Access and manage your installed apps, extensions, and themes
Store, retrieve, and track changes to user data
Read your browsing history
Interact with browser’s tab system, create, modify, and rearrange tabs and windows in the browser
Read a list of your most frequently visited websites
Observe and analyze traffic and to intercept, block, or modify request in-flight
Although these domains are linked to extensions that have been labeled malicious and removed from the Chrome Web Store, they are still registered with CommuniGal Communications Ltd. and are not set to expire until the year 2022.
novaSOC is seeing this as a far-reaching, widespread campaign. Although many of these extensions discovered by novaSOC are newly discovered identifiers, some of the malicious extensions were previously written about in Tom’s Guide and an Awake Security report.
Reach of Incident by the Numbers
- 61 Unique Extension Identifiers
- 27 Unique Domains
- 12 Unique Extension Names (case sensitive)
- 30 Previously Unidentified Extension Identifiers
- 20 Previously Unidentified Domains
Diving into Source Code
Extension Name: Search Manager
Extension Identifier: bahkljhhdeciiaodlkppoonappfnheoi
Web Store Rating: 4.0/5
With the help of data that was captured in our own backend, we were able to take a closer look at the source code for the Chrome extension “Search Manager.” The source code gives us a better understanding of what the extension is: 1) what it is doing, and 2) who is it communicating with? Figure 2 below is a snippet of the extension’s
manifest.json file. It shows that this extension is a browser hijacker that changes the browser’s default search engine to “http://srchbar[.]com”.
Shown in Figure 2, Line 16 of the
manifest.json file includes the URL for the favorites icon (favicon). But is it really a favorites icon? Using a browser isolator, navigating to http://srchbar[.]com/?favicon does not lead to a nice little .png file; instead, it instantly redirects to the Yahoo! Search page (Figure 3).
Buried in the query string of the URL is the attribution for what redirected/referred the user to Yahoo! (Figure 5), Search Manager.

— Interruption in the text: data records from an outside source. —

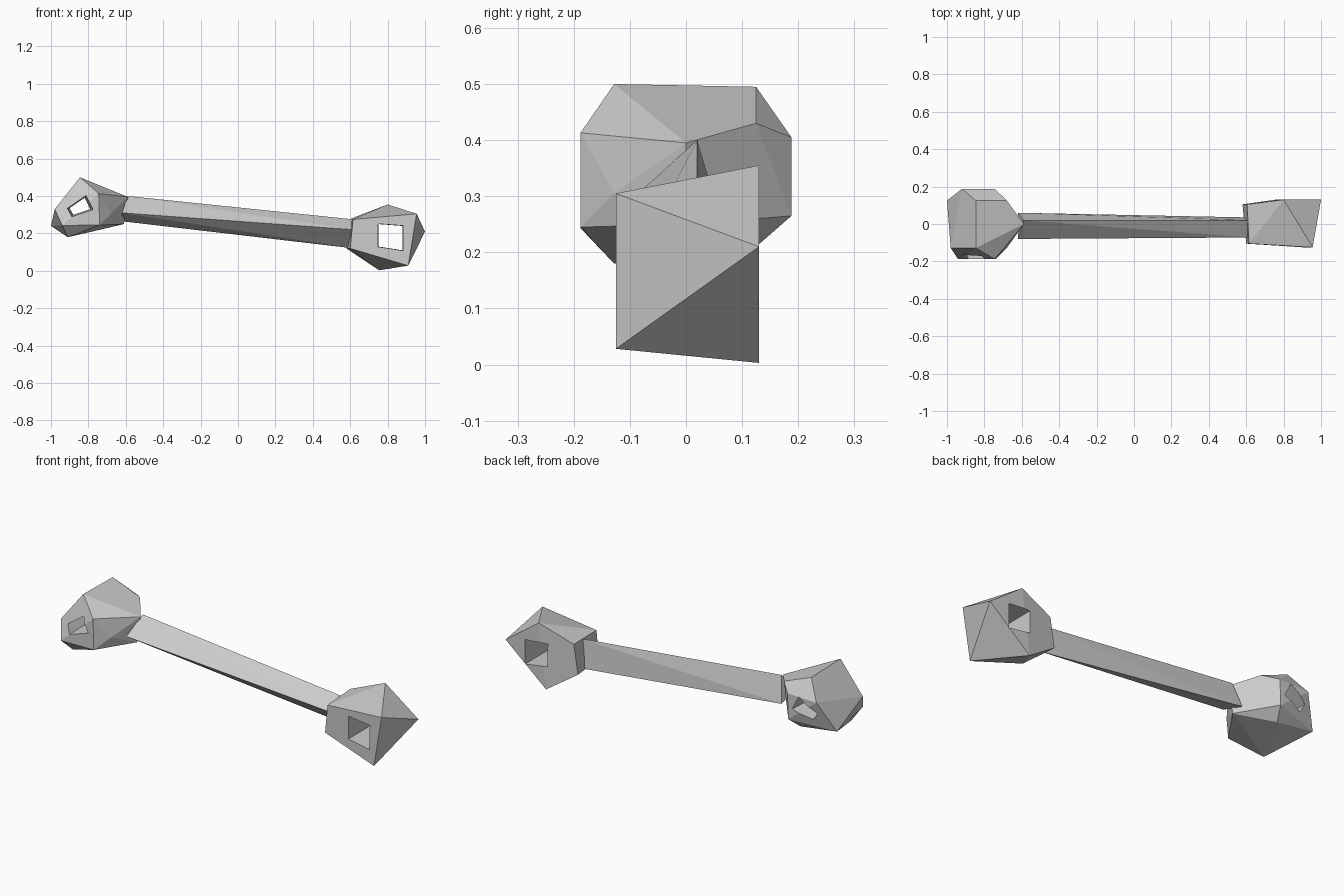
import bpy, bmesh
from mathutils import Vector

cube = bpy.data.objects.get("Cube")
if cube:
    bpy.data.objects.remove(cube, do_unlink=True)

# One plain grey for everything
grey = bpy.data.materials.new("light_grey")
grey.use_nodes = True
COLOUR = (0.6, 0.6, 0.6, 1)
grey.diffuse_color = COLOUR
grey.node_tree.nodes["Principled BSDF"].inputs["Base Color"].default_value = COLOUR


def hull(name, points):
    """Faceted solid wrapped round a few corner points."""
    bm = bmesh.new()
    for p in points:
        bm.verts.new(p)
    result = bmesh.ops.convex_hull(bm, input=bm.verts)
    spare = {v for v in result["geom_interior"] if isinstance(v, bmesh.types.BMVert)}
    bmesh.ops.delete(bm, geom=list(spare), context='VERTS')
    bmesh.ops.dissolve_limit(bm, angle_limit=0.02, verts=bm.verts, edges=bm.edges)
    bmesh.ops.recalc_face_normals(bm, faces=bm.faces)
    mesh = bpy.data.meshes.new(name)
    bm.to_mesh(mesh)
    bm.free()
    mesh.materials.append(grey)
    obj = bpy.data.objects.new(name, mesh)
    bpy.context.collection.objects.link(obj)
    return obj


def ring(y, outline):
    """Outline in x and z placed at depth y."""
    return [(x, y, z) for x, z in outline]


def cut_hole(target, outline, flare):
    """Hole along y, narrowest halfway through and flared at both mouths."""
    centre = sum((Vector(p) for p in outline), Vector((0, 0))) / len(outline)
    wide = [centre + (Vector(p) - centre) * flare for p in outline]
    for side, name in ((-1, "front"), (1, "back")):
        cutter = hull(f"{target.name}_{name}_cutter",
                      ring(-0.01 * side, outline) + ring(0.25 * side, wide))
        cutter.hide_render = True
        cutter.hide_set(True)
        cutter.display_type = 'WIRE'
        mod = target.modifiers.new(name + "_hole", 'BOOLEAN')
        mod.operation = 'DIFFERENCE'
        mod.solver = 'EXACT'
        mod.object = cutter


# Three-sided shaft
hull("shaft", [(-0.59, 0.02, 0.40), (-0.62, -0.08, 0.31), (-0.62, 0.06, 0.265),
               (0.62, 0.02, 0.275), (0.62, -0.072, 0.22), (0.62, 0.035, 0.12)])

# Left head: four-sided front twisting into a five-sided back
left_head = hull("left_head",
    ring(-0.105, [(0.615, 0.275), (0.60, 0.12)])
    + ring(-0.125, [(0.955, 0.305), (0.91, 0.028)])
    + ring(0.13, [(0.80, 0.355), (1.0, 0.21), (0.755, 0.003)])
    + ring(0.105, [(0.605, 0.28), (0.58, 0.12)]))
cut_hole(left_head, [(0.75, 0.25), (0.88, 0.24), (0.88, 0.11), (0.75, 0.13)], 1.05)

# Right head: chunky faceted knob with raised front and back faces
right_head = hull("right_head",
    ring(-0.128, [(-0.845, 0.50), (-0.98, 0.33), (-0.91, 0.18), (-0.68, 0.305)])
    + ring(0.125, [(-0.845, 0.495), (-1.0, 0.24), (-0.78, 0.21), (-0.68, 0.43)])
    + ring(0, [(-0.588, 0.395), (-0.61, 0.25)])
    + ring(-0.188, [(-0.745, 0.413), (-0.74, 0.245), (-0.94, 0.243)])
    + ring(0.188, [(-0.92, 0.40), (-0.745, 0.405), (-0.75, 0.265)]))
cut_hole(right_head, [(-0.90, 0.335), (-0.82, 0.39), (-0.79, 0.33), (-0.88, 0.30)], 1.35)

Diving even deeper into the source code leaves no doubt as to the nefarious nature of these extensions. Figure 6 shows the
The first and most revealing string reads “advertisers.” The rest of the code shows ID numbers, company names, possible permutations and typos of the brand names, redirection URLs, and applicable search terms.

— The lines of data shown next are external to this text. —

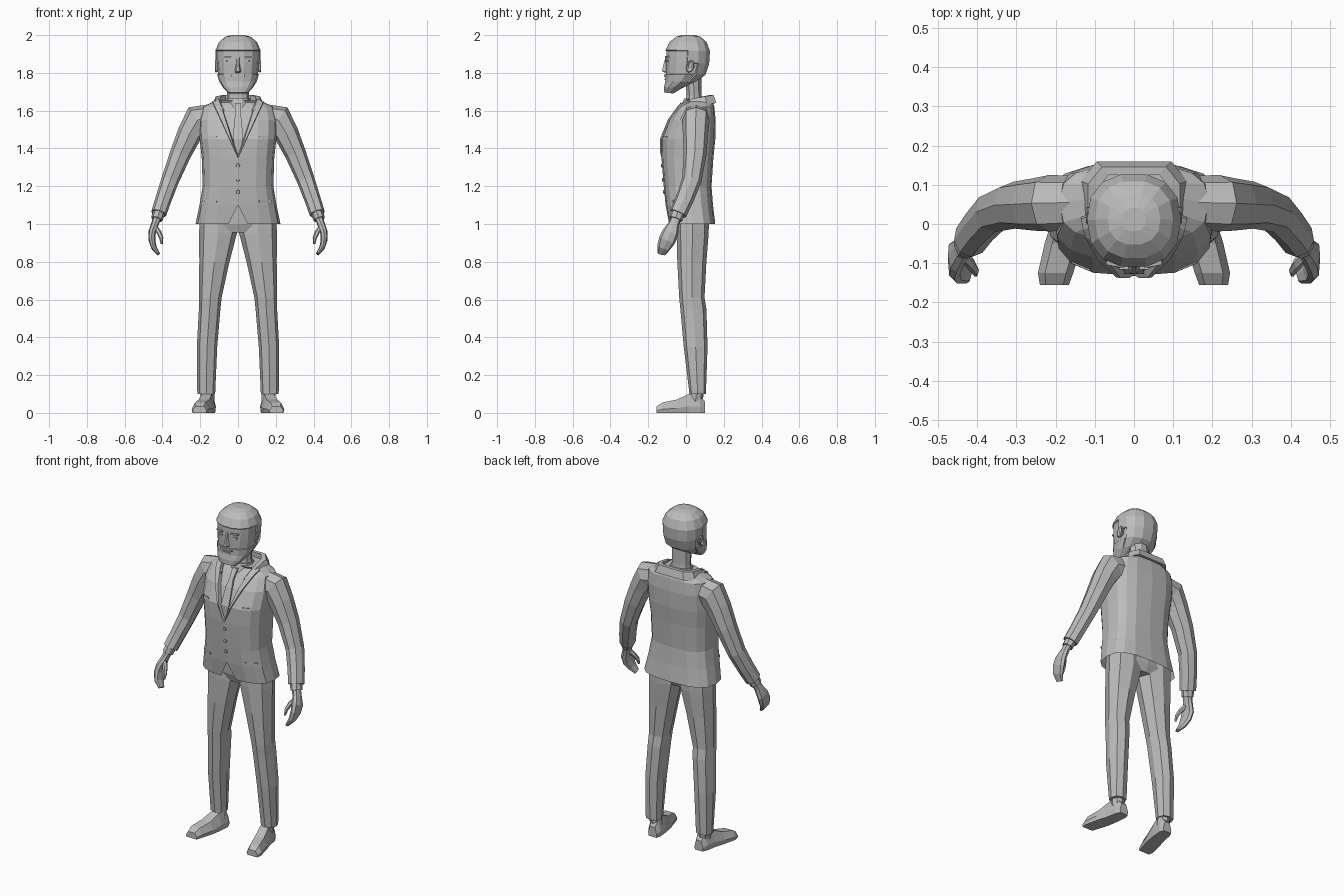
import bpy, bmesh, math
from mathutils import Vector as V

if "Cube" in bpy.data.objects:
    bpy.data.objects.remove(bpy.data.objects["Cube"])

grey = bpy.data.materials.new("plain_grey")
grey.diffuse_color = (0.5, 0.5, 0.5, 1)
grey.use_nodes = True
grey.node_tree.nodes["Principled BSDF"].inputs["Base Color"].default_value = grey.diffuse_color


def finish(name, bm, mirror=False):
    bmesh.ops.recalc_face_normals(bm, faces=bm.faces)
    me = bpy.data.meshes.new(name)
    bm.to_mesh(me)
    bm.free()
    me.materials.append(grey)
    ob = bpy.data.objects.new(name, me)
    bpy.context.collection.objects.link(ob)
    if mirror:
        ob.modifiers.new("mirror", 'MIRROR')
    return ob


def ring(c, u, v, n=8, p=1.0):
    """Superellipse section with half axes u and v."""
    pts = []
    for i in range(n):
        a = 2 * math.pi * i / n
        ca, sa = round(math.cos(a), 6), round(math.sin(a), 6)
        pts.append(V(c) + V(u) * math.copysign(abs(ca) ** p, ca)
                   + V(v) * math.copysign(abs(sa) ** p, sa))
    return pts


def loft(rings, caps=(True, True)):
    bm = bmesh.new()
    vs = [[bm.verts.new(q) for q in r] for r in rings]
    n = len(vs[0])
    for a, b in zip(vs, vs[1:]):
        for i in range(n):
            bm.faces.new((a[i], a[(i + 1) % n], b[(i + 1) % n], b[i]))
    if caps[0]:
        bm.faces.new(vs[0][::-1])
    if caps[1]:
        bm.faces.new(vs[-1])
    bmesh.ops.recalc_face_normals(bm, faces=bm.faces)
    return bm


def stack(levels, n=8, p=1.0, caps=(True, True)):
    """Horizontal sections: z, centre x, half width, front y, back y."""
    return loft([ring((cx, (f + b) / 2, z), (w, 0, 0), (0, (b - f) / 2, 0), n, p)
                 for z, cx, w, f, b in levels], caps)


def tube(path, n=8, p=1.0):
    """Sections across a path: x, y, z, half thickness, half depth."""
    pts = [V(q[:3]) for q in path]
    rings = []
    for i, q in enumerate(path):
        d = (pts[min(i + 1, len(pts) - 1)] - pts[max(i - 1, 0)]).normalized()
        v = V((0, 1, 0))
        v = (v - d * v.dot(d)).normalized()
        rings.append(ring(pts[i], d.cross(v) * q[3], v * q[4], n, p))
    return loft(rings)


def box(name, c, s, mirror=False, rot=0.0):
    bm = bmesh.new()
    bmesh.ops.create_cube(bm, size=1)
    for v in bm.verts:
        q = V((v.co.x * s[0], v.co.y * s[1], v.co.z * s[2]))
        v.co = V((q.x * math.cos(rot) - q.y * math.sin(rot),
                  q.x * math.sin(rot) + q.y * math.cos(rot), q.z)) + V(c)
    return finish(name, bm, mirror)


def v_cut(bm, apex, slope, lo, hi):
    """Score both lines |x| = slope * (z - apex) on the front faces."""
    for s in (1, -1):
        fs = [f for f in bm.faces if f.calc_center_median().y < 0.02
              and lo < f.calc_center_median().z < hi]
        geom = set(fs) | {e for f in fs for e in f.edges} | {v for f in fs for v in f.verts}
        bmesh.ops.bisect_plane(bm, geom=list(geom), dist=1e-5, plane_co=(0, 0, apex),
                               plane_no=(s, 0, -slope))


def raise_faces(bm, test, edge, depth):
    bm.normal_update()
    fs = [f for f in bm.faces if test(f.calc_center_median())]
    if fs:
        bmesh.ops.inset_region(bm, faces=fs, thickness=edge, depth=depth, use_even_offset=True)


# Jacket body with shirt opening, lapels and hem notch
jacket = stack([(1.00, 0, .225, -.092, .155), (1.10, 0, .204, -.108, .143),
                (1.20, 0, .187, -.118, .135), (1.35, 0, .192, -.13, .145),
                (1.45, 0, .203, -.132, .155), (1.55, 0, .207, -.092, .157),
                (1.62, 0, .19, -.042, .15), (1.655, 0, .115, -.012, .14)],
               16, .7, (False, True))
v_cut(jacket, 1.35, .46, 1.35, 1.65)
v_cut(jacket, 1.35, .32, 1.35, 1.65)
v_cut(jacket, 1.10, -.5, 1.0, 1.10)
front = lambda c: c.y < 0.02 and 1.35 < c.z < 1.65
raise_faces(jacket, lambda c: front(c) and abs(c.x) < .32 * (c.z - 1.35), .003, -.012)
raise_faces(jacket, lambda c: front(c) and .33 * (c.z - 1.35) < abs(c.x) < .46 * (c.z - 1.35),
            .002, .008)
notch = [f for f in jacket.faces if f.calc_center_median().y < 0 and
         f.calc_center_median().z < 1.1 and
         abs(f.calc_center_median().x) < .5 * (1.1 - f.calc_center_median().z)]
bmesh.ops.delete(jacket, geom=notch, context='FACES')
finish("jacket", jacket)

# Turned jacket collar around the back of the neck
collar = []
for x, y, z, ox, oy in [(.075, -.05, 1.60, .03, -.01), (.095, .01, 1.65, .042, -.005),
                        (.092, .09, 1.668, .045, .02), (.065, .125, 1.675, .03, .035)]:
    collar.append([V((x, y, z - .03)), V((x, y, z + .008)),
                   V((x + ox * .55, y + oy * .6, z + .008)), V((x + ox, y + oy, z - .035))])
collar += [[V((-q.x, q.y, q.z)) for q in r] for r in collar[::-1]]
finish("jacket_collar", loft(collar))

# Tie, shirt collar, buttons and pockets
finish("tie", loft([[V((-w, y, z)), V((w, y, z)), V((w, y + .02, z)), V((-w, y + .02, z))]
                    for z, w, y in [(1.64, .016, -.03), (1.59, .012, -.065),
                                    (1.55, .02, -.088), (1.45, .026, -.127),
                                    (1.385, .008, -.125)]]))
finish("shirt_collar", stack([(1.58, 0, .078, -.045, .115), (1.665, 0, .066, -.012, .098)], 10))
for z, y in [(1.17, -.117), (1.235, -.121), (1.31, -.127)]:
    finish("button", loft([ring((0, y + d, z), (r, 0, 0), (0, 0, r), 8)
                           for d, r in ((.008, .011), (-.006, .009))]))
box("pocket_flap", (.145, -.081, 1.12), (.075, .012, .012), True, .5)
box("breast_seam", (.135, -.106, 1.46), (.05, .008, .008), True, .4)

# Sleeves, cuffs and hands
finish("sleeve", tube([(.14, .055, 1.56, .075, .068), (.215, .053, 1.55, .082, .072),
                       (.255, .05, 1.48, .066, .067), (.305, .048, 1.37, .056, .06),
                       (.36, .03, 1.23, .047, .052), (.395, -.008, 1.13, .043, .048),
                       (.42, -.042, 1.055, .041, .046)], 8, .85), True)
finish("cuff", tube([(.415, -.038, 1.07, .032, .038), (.43, -.055, 1.025, .031, .036)]), True)
finish("hand", tube([(.425, -.05, 1.04, .022, .026), (.44, -.064, 1.0, .02, .028),
                     (.455, -.082, .955, .02, .043), (.456, -.1, .915, .018, .045),
                     (.445, -.118, .875, .015, .036), (.422, -.13, .842, .009, .022)],
                    8, .8), True)
finish("thumb", tube([(.442, -.075, .99, .012, .016), (.418, -.1, .955, .013, .015),
                      (.406, -.118, .925, .011, .012), (.404, -.128, .895, .006, .007)], 6), True)

# Hips and trouser legs, creased front and back
finish("hips", stack([(.955, 0, .10, -.035, .1), (1.0, 0, .19, -.05, .12),
                      (1.12, 0, .175, -.06, .11)], 12, .8))
finish("trouser_leg", stack([(.10, .168, .047, .018, .105), (.12, .168, .048, .016, .106),
                             (.35, .164, .054, -.012, .114), (.55, .15, .057, -.03, .108),
                             (.61, .147, .06, -.036, .098), (.80, .125, .08, -.046, .108),
                             (.95, .106, .1, -.05, .12), (1.05, .104, .098, -.05, .122)],
                            8, .85), True)

# Shoes
shoe = []
for y, cx, w, h in [(.10, .155, .028, .06), (.075, .157, .04, .095), (.015, .165, .043, .1),
                    (-.05, .18, .048, .07), (-.125, .2, .045, .055), (-.155, .203, .037, .035)]:
    shoe.append([V((cx + a * w, y, b * h)) for a, b in
                 ((-.9, 0), (.9, 0), (1, .35), (.6, 1), (-.6, 1), (-1, .35))])
finish("shoe", loft(shoe), True)
finish("ankle", stack([(.06, .16, .036, .01, .09), (.15, .166, .038, .025, .095)]), True)

# Neck and head, with raised hair and beard
finish("neck", stack([(1.58, 0, .07, -.01, .1), (1.68, 0, .058, .002, .085),
                      (1.80, 0, .058, -.01, .085)], 10))
head = stack([(1.695, 0, .048, -.112, -.07), (1.725, 0, .075, -.112, -.02),
              (1.755, 0, .094, -.106, .05), (1.795, 0, .106, -.107, .1),
              (1.85, 0, .112, -.108, .118), (1.915, 0, .114, -.106, .122),
              (1.96, 0, .094, -.083, .105), (1.985, 0, .064, -.05, .075),
              (1.994, 0, .03, -.018, .04)], 14, .85)
raise_faces(head, lambda c: c.z > 1.92 or (c.y > .03 and c.z > 1.77), .002, .007)
raise_faces(head, lambda c: c.y < .03 and 1.7 < c.z < 1.775, .002, .005)
finish("head", head)

# Facial features and ears
finish("nose", loft([[V((-w, -.095, z)), V((-w * .4, y, z)), V((w * .4, y, z)), V((w, -.095, z))]
                     for z, w, y in [(1.80, .02, -.108), (1.808, .021, -.128),
                                     (1.85, .012, -.118), (1.885, .011, -.108)]]))
box("eyebrow", (.048, -.101, 1.885), (.045, .014, .009), True, .2)
box("eye", (.046, -.1, 1.862), (.032, .01, .01), True, .2)
box("moustache", (0, -.109, 1.785), (.075, .014, .012))
box("lower_lip", (0, -.109, 1.766), (.045, .012, .008))
finish("ear", loft([ring((x, .022, 1.835), (0, .022 * k, 0), (0, .007 * k, .034 * k), 8)
                    for x, k in ((.1, .7), (.118, 1), (.123, .85), (.116, .45))]), True)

The redirection domain leads to ampxdirect[.]com, a domain that is registered to “adMarketplace.” The company name is an indicator of adware, which employs the use of referral codes and URL redirects (browser hijacking). The referral code is used to track and give financial incentives to the referrer (i.e. the adware creator) for every click, then redirects the user to the specified website.
GalComm is a registrar that appears complicit in the dubious activities of these extensions, which are used to create ad revenue for the makers of these extensions, unbeknownst to the users. Browser extensions often face less scrutiny than downloaded software, so they easily fly under the radar of the user who is just looking for a convenient feature-driven solution and are disarmed by the implied legitimacy of the Chrome Web Store. Users should acquaint themselves with the permissions that an extension is requesting and educate themselves on what an extension does under the hood.

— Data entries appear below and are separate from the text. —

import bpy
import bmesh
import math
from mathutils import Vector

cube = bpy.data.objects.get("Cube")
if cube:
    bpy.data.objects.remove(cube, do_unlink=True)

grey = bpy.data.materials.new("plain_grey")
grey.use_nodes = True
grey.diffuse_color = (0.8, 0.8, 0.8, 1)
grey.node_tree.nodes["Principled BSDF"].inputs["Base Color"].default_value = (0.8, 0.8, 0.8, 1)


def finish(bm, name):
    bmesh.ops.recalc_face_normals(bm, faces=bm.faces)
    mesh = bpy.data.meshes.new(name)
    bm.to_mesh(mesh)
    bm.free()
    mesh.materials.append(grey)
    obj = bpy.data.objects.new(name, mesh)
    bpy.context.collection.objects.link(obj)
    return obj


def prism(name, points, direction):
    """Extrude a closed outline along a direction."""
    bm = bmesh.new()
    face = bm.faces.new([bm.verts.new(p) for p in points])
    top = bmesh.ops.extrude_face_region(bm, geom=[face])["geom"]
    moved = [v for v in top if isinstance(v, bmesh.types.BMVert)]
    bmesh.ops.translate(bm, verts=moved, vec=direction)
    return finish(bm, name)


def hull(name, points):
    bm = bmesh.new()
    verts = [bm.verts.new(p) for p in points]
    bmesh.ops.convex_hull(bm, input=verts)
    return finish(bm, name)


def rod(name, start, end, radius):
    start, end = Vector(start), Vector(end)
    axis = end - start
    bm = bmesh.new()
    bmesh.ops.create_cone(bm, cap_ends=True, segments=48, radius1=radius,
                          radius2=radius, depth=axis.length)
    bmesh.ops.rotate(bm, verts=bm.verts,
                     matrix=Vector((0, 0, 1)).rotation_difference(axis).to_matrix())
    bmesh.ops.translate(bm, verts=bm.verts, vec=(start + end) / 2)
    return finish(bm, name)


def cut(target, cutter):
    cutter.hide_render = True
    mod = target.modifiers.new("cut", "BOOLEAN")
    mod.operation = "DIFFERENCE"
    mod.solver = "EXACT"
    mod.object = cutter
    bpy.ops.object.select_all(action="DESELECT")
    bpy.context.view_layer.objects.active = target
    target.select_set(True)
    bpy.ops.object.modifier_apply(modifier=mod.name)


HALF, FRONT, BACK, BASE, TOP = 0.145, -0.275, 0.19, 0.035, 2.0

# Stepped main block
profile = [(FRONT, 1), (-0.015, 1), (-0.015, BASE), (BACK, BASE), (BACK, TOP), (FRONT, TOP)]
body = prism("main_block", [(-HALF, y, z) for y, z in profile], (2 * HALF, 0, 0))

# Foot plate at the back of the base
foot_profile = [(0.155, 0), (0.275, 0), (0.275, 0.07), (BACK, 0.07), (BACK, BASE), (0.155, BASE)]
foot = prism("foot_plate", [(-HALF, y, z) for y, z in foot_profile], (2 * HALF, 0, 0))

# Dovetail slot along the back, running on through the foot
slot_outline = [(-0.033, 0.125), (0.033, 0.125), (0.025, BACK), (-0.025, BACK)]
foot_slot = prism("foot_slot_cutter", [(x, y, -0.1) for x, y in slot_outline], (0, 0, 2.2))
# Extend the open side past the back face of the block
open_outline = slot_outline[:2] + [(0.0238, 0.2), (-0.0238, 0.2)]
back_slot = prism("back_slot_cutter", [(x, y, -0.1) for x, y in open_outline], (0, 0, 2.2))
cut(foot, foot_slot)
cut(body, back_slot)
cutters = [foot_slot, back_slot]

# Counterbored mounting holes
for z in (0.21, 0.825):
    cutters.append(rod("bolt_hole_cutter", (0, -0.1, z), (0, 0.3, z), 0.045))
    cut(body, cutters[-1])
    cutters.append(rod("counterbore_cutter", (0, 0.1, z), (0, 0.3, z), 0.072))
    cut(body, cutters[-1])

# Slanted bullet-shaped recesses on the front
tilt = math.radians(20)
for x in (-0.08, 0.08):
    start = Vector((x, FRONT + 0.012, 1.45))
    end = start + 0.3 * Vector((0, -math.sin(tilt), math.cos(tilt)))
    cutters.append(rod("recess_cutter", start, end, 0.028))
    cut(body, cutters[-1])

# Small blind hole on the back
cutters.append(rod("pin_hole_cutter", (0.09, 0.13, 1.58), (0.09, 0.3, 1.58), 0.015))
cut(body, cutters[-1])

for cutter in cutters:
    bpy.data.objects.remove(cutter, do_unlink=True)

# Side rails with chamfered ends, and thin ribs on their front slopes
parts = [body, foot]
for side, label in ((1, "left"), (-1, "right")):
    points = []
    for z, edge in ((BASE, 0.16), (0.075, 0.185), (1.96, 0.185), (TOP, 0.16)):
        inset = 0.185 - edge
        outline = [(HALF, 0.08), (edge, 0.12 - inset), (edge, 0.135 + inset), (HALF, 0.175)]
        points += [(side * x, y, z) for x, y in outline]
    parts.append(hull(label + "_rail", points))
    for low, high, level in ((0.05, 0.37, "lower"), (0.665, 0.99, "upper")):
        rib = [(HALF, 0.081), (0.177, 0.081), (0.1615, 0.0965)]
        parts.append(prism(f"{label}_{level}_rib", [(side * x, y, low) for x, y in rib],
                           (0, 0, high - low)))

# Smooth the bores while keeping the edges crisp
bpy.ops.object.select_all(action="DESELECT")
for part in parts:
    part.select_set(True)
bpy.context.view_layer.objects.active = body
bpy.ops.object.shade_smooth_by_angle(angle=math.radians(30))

Below are Indicators of Compromise (IOCs) discovered in GalComm malware. IOCs are used to detect malware infections and can be actively searched for during threat hunting or set as alarms.
|Chrome Extension Name||Chrome Extension Identifier|
|PDF Ninja Converter||khhemdcdllgomlbleegjdpbeflgbomcj|
|Your Docs To PDF||nofdiclilfkicekdajkiaieafeciemlh|
|Suspected Malicious Domains|
- Verizon 2018 Data Breach Investigations Report
- “Nearly 80 Chrome extensions caught spying – how to protect yourself”. -Nicholas Fearn. https://www.tomsguide.com/news/chrome-extension-spyware
- “The Internet’s New Arms Dealers: Malicious Domain Registrars”. Awake Security. https://cdn2.hubspot.net/hubfs/3455675/wp-the-internets-new-arms-dealers-malicious-domain-registrars.pdf
Kelsey O’Connell is a researcher with novaSOC‘s Threat Operations Team, investigating suspected malicious software/services and profiling advanced persistent threats.